Brussels (Brussels Morning) ‘Sofagate’ now seems a distant memory. A few weeks later, however, now that the dust has settled, it is very important to reflect long and hard on the issues raised and on the many lessons to be learned in parliament from this diplomatic spat.
Ms von der Leyen indicated that, during her visit to Ankara, she had felt ‘hurt’ and ‘abandoned’ and accused Turkish President Erdoğan of subjecting her to sexist treatment by failing to provide a chair for her as he had for Charles Michel.
I have to admit that, when I rose to speak during the European Parliament debate on this matter, I did not actually concern myself with the reasons for which no chair had been provided for the President of the Commission, or why her staff had failed to anticipate such a situation. I have to say that the obsession with such an issue appeared inappropriate, to say the least, at a time when our citizens were in the throes of the COVID-19 crisis that has been driving so many small businesses to the edge of bankruptcy and creating widespread mental anguish, especially among the young. I did, however, take advantage of her presence to raise the question of her failure to ensure the purchase of vaccines, as a result of which the COVID pandemic has lasted far longer in the EU than in the United Kingdom, Israel or the United States.

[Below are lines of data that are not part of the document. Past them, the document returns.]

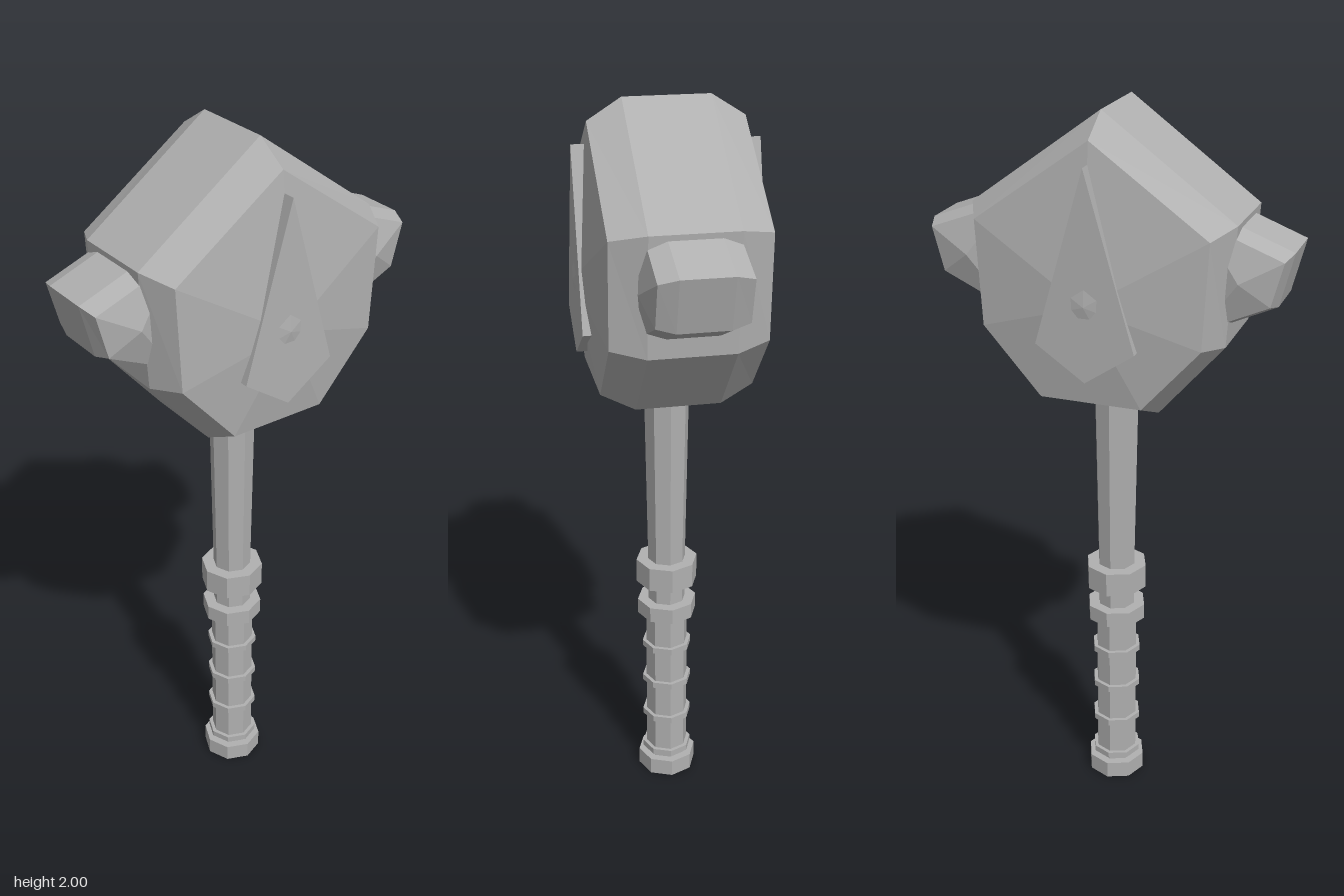
import * as THREE from 'three';

// Faceted block: outer outline at +-z1, inset outline at +-z2, pyramid tips at +-z3.
// Outlines run counter-clockwise as seen from the front.
function facetedBlock(outer, inner, z1, z2, z3, tip) {
  const pos = [];
  const n = outer.length;
  const rings = [[inner, -z2], [outer, -z1], [outer, z1], [inner, z2]]
    .map(([pts, z]) => pts.map(([x, y]) => [x, y, z]));
  const tri = (a, b, c) => pos.push(...a, ...b, ...c);
  for (let i = 0; i < n; i++) {
    const j = (i + 1) % n;
    for (let r = 0; r < 3; r++) {
      const a = rings[r], b = rings[r + 1];
      tri(a[i], a[j], b[j]);
      tri(a[i], b[j], b[i]);
    }
    tri(rings[3][i], rings[3][j], [tip[0], tip[1], z3]);
    tri(rings[0][j], rings[0][i], [tip[0], tip[1], -z3]);
  }
  const g = new THREE.BufferGeometry();
  g.setAttribute('position', new THREE.Float32BufferAttribute(pos, 3));
  g.computeVertexNormals();
  return g;
}

const mirrorOutline = (pts) => pts.map(([x, y]) => [-x, y]).reverse();

export function createModel() {
  const model = new THREE.Group();
  model.name = 'warHammer';
  const stone = new THREE.MeshStandardMaterial({ color: 0xb0b0b0, flatShading: true });
  stone.name = 'grey';

  const add = (name, geometry) => {
    const mesh = new THREE.Mesh(geometry, stone);
    mesh.name = name;
    model.add(mesh);
    return mesh;
  };
  // Eight-sided handle section between two heights
  const section = (name, y0, y1, r0, r1 = r0) => {
    add(name, new THREE.CylinderGeometry(r1, r0, y1 - y0, 8)).position.y = (y0 + y1) / 2;
  };

  // Handle
  section('pommel', 0, 0.05, 0.084);
  section('grip', 0.05, 0.56, 0.06);
  section('lowerCollar', 0.535, 0.58, 0.084);
  section('neck', 0.58, 0.65, 0.053);
  section('upperCollar', 0.64, 0.71, 0.087);
  section('shaft', 0.7, 1.3, 0.053, 0.063);
  [0.07, 0.19, 0.31, 0.43].forEach((y) => section('gripRing', y - 0.009, y + 0.009, 0.071));

  // Head: bevelled heptagon-like block with a shallow pyramid on each face
  const outer = [[0, 2], [-0.345, 1.75], [-0.325, 1.44], [-0.155, 1.24],
    [0.155, 1.24], [0.325, 1.44], [0.345, 1.75]];
  const inner = [[0, 1.945], [-0.302, 1.73], [-0.288, 1.455], [-0.135, 1.28],
    [0.135, 1.28], [0.288, 1.455], [0.302, 1.73]];
  add('head', facetedBlock(outer, inner, 0.112, 0.2, 0.245, [0, 1.55]));

  // Side knobs, flaring towards the head
  const knobOuter = [[0.478, 1.685], [0.24, 1.775], [0.24, 1.45], [0.443, 1.545]];
  const knobInner = [[0.463, 1.672], [0.255, 1.75], [0.255, 1.475], [0.433, 1.557]];
  add('leftKnob', facetedBlock(knobOuter, knobInner, 0.066, 0.114, 0.14, [0.357, 1.615]));
  add('rightKnob', facetedBlock(mirrorOutline(knobOuter), mirrorOutline(knobInner),
    0.066, 0.114, 0.14, [-0.357, 1.615]));

  // Kite-shaped plates on front and back
  const kite = new THREE.Shape([[0, 1.89], [-0.13, 1.44], [0, 1.35], [0.13, 1.44]]
    .map(([x, y]) => new THREE.Vector2(x, y)));
  const plate = new THREE.ExtrudeGeometry(kite, { depth: 0.06, bevelEnabled: false });
  plate.translate(0, 0, 0.18);
  add('frontPlate', plate);
  add('backPlate', plate).rotation.y = Math.PI;

  return model;
}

To my astonishment, I found myself practically alone, since my fellow MEPs were too busy falling over themselves to excoriate President Michel and President Erdoğan for their treatment of the Commission President in Turkey. They failed to utter a single word about her mistakes in handling the COVID crisis or to take advantage of this ideal opportunity to address the vaccine purchase fiasco while she was actually in the room. Instead, Parliament simply handed her a free pass. She left the Chamber as she entered it, unbloodied and unbowed. ‘Mission accomplished’, she must have thought to herself. Turkish musical chairs had carried the day and obsession with EU prestige had outweighed any concerns about the well-being of millions of European citizens. The failures of Ms von der Leyen were matched by the failure of many of my colleagues to rise to the occasion that day.
It speaks volumes that she has presented herself as a victim at a time when so many EU citizens are beset by the fallout from the COVID-19 crisis. Only weak leaders have recourse to such tactics.
Frankly, the reasons for which Ms von der Leyen was appointed to the top post in the EU executive have always been something of a mystery to me. There is no doubt that Germany, was happy enough to be rid of her, in view of her record as German Defence Minister and the shambles she left behind her in the Bundeswehr. Firstly, it found itself short of the necessary manpower and equipment to perform its tasks properly. Secondly, her term of office was dogged by constant issues of probity, culminating in a bill presented to the German taxpayer for repairs to the ‘Gorch Fock’ German Navy tall ship, the original estimate of just EUR 10 million having swelled to EUR 135 million. Only in politics is such failure rewarded by promotion to a top job.
On 31 August 2020, she announced the Commission’s intention of launching a vaccine procurement programme. That was her chance to show that a European approach to complex issues has only advantages. As things turned out, however, we now find ourselves shouldering the consequences of failure to roll out a rapid European vaccination campaign. What is more, the buck does not stop with Ms von der Leyen. It is the pharmaceutical companies that are taking the blame. Playing the Sofagate victim card was therefore just one more example of her distorted view of what leadership actually entails.
My fellow members are also to blame for letting slip the opportunity that presented itself on 26 April to call her to account for the vaccine chaos. I am frankly disappointed in them. I could not care less about the reasons for which no chair was provided for Ms von der Leyen and am not losing a single night’s sleep about the impact this is having on the EU’s international prestige. I just hope that her attitude since the incident in question will have opened a few more eyes to the fact that she is the wrong woman in the wrong place. If so, at least the Sofagate affair will have served some purpose after all.